_Exercise prompt_. Give back exactly the stretch of data below from the line holding "skin(bm, rings, False)" through the line holding "# Hollow cable post", both ends included, and leave the remaining lines out.

****************

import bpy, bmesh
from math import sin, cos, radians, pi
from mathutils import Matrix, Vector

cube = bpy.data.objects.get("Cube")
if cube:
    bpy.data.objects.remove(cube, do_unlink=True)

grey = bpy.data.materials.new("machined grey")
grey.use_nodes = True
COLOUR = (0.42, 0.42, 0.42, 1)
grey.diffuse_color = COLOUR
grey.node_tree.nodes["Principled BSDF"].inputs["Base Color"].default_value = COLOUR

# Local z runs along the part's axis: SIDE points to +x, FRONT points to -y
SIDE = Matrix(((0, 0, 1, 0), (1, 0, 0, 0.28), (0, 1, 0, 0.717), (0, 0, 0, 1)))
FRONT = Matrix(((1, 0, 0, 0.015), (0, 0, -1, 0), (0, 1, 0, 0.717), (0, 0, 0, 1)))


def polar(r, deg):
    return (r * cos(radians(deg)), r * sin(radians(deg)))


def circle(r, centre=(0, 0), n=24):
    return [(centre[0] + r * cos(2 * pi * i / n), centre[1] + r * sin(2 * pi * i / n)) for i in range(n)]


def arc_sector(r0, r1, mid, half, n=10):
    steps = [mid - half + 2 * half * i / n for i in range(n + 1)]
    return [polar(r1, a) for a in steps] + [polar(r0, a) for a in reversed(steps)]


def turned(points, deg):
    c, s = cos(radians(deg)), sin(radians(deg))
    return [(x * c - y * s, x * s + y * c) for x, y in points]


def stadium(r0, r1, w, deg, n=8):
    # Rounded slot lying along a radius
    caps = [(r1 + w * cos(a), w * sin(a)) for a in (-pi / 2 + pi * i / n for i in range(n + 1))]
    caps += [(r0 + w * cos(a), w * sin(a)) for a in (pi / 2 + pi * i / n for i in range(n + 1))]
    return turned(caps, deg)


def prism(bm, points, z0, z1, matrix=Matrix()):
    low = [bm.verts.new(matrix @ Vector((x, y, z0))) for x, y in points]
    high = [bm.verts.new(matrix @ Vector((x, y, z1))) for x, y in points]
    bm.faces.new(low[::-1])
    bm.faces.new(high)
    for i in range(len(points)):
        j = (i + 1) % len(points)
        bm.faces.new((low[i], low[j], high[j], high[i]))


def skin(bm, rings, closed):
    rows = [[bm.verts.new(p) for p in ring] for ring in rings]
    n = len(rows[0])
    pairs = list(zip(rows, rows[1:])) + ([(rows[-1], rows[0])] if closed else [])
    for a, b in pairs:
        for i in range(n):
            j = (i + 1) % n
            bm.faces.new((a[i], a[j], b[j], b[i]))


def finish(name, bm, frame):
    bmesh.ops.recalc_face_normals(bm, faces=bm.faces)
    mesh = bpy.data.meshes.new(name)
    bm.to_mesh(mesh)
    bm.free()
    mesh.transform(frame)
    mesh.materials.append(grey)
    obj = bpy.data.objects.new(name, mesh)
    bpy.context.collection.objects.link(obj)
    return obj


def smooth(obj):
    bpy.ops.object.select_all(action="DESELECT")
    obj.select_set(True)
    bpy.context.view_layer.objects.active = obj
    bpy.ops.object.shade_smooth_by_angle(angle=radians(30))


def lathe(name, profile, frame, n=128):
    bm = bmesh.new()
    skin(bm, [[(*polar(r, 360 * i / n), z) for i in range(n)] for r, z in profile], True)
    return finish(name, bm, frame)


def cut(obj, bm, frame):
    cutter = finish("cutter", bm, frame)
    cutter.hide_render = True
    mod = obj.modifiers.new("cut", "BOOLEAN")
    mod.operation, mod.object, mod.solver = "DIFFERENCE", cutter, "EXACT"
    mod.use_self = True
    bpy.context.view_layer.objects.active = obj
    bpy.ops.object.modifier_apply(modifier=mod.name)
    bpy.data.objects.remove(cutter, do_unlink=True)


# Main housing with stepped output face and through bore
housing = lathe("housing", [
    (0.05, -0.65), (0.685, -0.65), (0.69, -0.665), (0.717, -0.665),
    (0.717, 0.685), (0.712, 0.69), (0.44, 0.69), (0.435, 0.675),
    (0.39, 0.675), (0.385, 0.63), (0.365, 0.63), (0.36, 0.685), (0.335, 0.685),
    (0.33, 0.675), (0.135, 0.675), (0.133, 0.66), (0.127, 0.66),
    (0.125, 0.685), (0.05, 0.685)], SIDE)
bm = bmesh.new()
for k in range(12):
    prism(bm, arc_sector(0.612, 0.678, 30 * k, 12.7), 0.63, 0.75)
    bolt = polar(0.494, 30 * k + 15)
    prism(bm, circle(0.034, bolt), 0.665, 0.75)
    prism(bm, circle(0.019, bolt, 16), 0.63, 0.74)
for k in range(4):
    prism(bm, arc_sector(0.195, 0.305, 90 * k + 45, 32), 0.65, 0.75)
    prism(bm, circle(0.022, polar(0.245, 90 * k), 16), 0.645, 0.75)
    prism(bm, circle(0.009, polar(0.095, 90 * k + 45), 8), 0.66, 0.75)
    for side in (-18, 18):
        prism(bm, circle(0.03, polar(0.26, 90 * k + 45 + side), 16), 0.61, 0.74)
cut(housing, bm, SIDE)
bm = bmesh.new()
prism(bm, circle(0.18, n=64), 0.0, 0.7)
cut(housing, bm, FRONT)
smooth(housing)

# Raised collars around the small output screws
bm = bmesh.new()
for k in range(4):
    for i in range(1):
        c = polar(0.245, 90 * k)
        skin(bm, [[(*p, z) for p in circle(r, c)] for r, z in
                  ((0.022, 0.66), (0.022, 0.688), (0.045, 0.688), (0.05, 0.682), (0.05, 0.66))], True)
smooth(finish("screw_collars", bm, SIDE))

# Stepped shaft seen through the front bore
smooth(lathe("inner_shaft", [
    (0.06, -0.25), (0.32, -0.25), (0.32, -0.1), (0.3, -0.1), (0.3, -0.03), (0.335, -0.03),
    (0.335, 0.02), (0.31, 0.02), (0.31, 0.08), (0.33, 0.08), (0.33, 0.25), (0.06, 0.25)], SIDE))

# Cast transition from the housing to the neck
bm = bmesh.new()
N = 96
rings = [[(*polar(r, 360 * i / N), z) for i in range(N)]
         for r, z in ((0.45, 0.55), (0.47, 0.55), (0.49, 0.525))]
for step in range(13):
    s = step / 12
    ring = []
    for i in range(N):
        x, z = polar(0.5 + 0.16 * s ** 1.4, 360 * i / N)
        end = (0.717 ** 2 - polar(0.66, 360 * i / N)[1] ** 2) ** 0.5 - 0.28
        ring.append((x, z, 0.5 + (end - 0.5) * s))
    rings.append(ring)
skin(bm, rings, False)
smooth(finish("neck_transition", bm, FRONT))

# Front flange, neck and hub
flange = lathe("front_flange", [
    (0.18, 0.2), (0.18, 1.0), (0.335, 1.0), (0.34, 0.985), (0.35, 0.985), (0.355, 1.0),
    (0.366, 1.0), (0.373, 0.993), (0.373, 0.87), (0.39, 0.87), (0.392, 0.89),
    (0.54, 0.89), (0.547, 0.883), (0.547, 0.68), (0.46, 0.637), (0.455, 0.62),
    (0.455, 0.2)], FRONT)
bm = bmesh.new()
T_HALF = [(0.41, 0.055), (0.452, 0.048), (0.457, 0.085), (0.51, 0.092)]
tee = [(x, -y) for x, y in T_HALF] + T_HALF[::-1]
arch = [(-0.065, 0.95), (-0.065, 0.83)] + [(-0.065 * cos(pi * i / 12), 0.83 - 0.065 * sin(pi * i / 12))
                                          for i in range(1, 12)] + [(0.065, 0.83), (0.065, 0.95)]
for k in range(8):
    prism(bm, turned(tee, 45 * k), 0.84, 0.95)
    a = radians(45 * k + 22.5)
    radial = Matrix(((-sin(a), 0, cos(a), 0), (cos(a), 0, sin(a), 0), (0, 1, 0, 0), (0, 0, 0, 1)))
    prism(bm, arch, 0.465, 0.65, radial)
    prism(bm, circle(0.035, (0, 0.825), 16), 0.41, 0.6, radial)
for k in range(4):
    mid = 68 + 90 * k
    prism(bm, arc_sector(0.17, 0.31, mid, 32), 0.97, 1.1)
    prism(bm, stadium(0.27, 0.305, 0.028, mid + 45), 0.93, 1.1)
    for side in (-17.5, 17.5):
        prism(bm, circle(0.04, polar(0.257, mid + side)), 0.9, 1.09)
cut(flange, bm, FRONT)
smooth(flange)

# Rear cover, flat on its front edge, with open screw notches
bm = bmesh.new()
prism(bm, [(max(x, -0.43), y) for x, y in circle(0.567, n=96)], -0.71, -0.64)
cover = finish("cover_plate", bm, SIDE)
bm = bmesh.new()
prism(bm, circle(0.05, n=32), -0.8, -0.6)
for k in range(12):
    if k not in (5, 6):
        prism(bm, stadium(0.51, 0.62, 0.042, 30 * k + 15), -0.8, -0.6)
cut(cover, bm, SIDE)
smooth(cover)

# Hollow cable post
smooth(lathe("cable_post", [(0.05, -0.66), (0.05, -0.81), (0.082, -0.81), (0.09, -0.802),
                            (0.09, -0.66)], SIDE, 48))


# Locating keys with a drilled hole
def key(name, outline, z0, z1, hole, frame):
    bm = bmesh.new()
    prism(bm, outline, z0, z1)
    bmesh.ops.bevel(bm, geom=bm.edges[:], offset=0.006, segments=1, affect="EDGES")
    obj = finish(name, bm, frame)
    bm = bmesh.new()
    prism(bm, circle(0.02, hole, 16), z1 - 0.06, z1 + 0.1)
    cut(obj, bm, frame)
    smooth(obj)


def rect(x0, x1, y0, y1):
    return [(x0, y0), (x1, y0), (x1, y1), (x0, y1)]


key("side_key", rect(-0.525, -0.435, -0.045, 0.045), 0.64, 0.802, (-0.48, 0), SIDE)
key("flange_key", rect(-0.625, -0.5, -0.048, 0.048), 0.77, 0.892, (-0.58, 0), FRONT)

****************

_Output below_.
skin(bm, rings, False)
smooth(finish("neck_transition", bm, FRONT))

# Front flange, neck and hub
flange = lathe("front_flange", [
    (0.18, 0.2), (0.18, 1.0), (0.335, 1.0), (0.34, 0.985), (0.35, 0.985), (0.355, 1.0),
    (0.366, 1.0), (0.373, 0.993), (0.373, 0.87), (0.39, 0.87), (0.392, 0.89),
    (0.54, 0.89), (0.547, 0.883), (0.547, 0.68), (0.46, 0.637), (0.455, 0.62),
    (0.455, 0.2)], FRONT)
bm = bmesh.new()
T_HALF = [(0.41, 0.055), (0.452, 0.048), (0.457, 0.085), (0.51, 0.092)]
tee = [(x, -y) for x, y in T_HALF] + T_HALF[::-1]
arch = [(-0.065, 0.95), (-0.065, 0.83)] + [(-0.065 * cos(pi * i / 12), 0.83 - 0.065 * sin(pi * i / 12))
                                          for i in range(1, 12)] + [(0.065, 0.83), (0.065, 0.95)]
for k in range(8):
    prism(bm, turned(tee, 45 * k), 0.84, 0.95)
    a = radians(45 * k + 22.5)
    radial = Matrix(((-sin(a), 0, cos(a), 0), (cos(a), 0, sin(a), 0), (0, 1, 0, 0), (0, 0, 0, 1)))
    prism(bm, arch, 0.465, 0.65, radial)
    prism(bm, circle(0.035, (0, 0.825), 16), 0.41, 0.6, radial)
for k in range(4):
    mid = 68 + 90 * k
    prism(bm, arc_sector(0.17, 0.31, mid, 32), 0.97, 1.1)
    prism(bm, stadium(0.27, 0.305, 0.028, mid + 45), 0.93, 1.1)
    for side in (-17.5, 17.5):
        prism(bm, circle(0.04, polar(0.257, mid + side)), 0.9, 1.09)
cut(flange, bm, FRONT)
smooth(flange)

# Rear cover, flat on its front edge, with open screw notches
bm = bmesh.new()
prism(bm, [(max(x, -0.43), y) for x, y in circle(0.567, n=96)], -0.71, -0.64)
cover = finish("cover_plate", bm, SIDE)
bm = bmesh.new()
prism(bm, circle(0.05, n=32), -0.8, -0.6)
for k in range(12):
    if k not in (5, 6):
        prism(bm, stadium(0.51, 0.62, 0.042, 30 * k + 15), -0.8, -0.6)
cut(cover, bm, SIDE)
smooth(cover)

# Hollow cable post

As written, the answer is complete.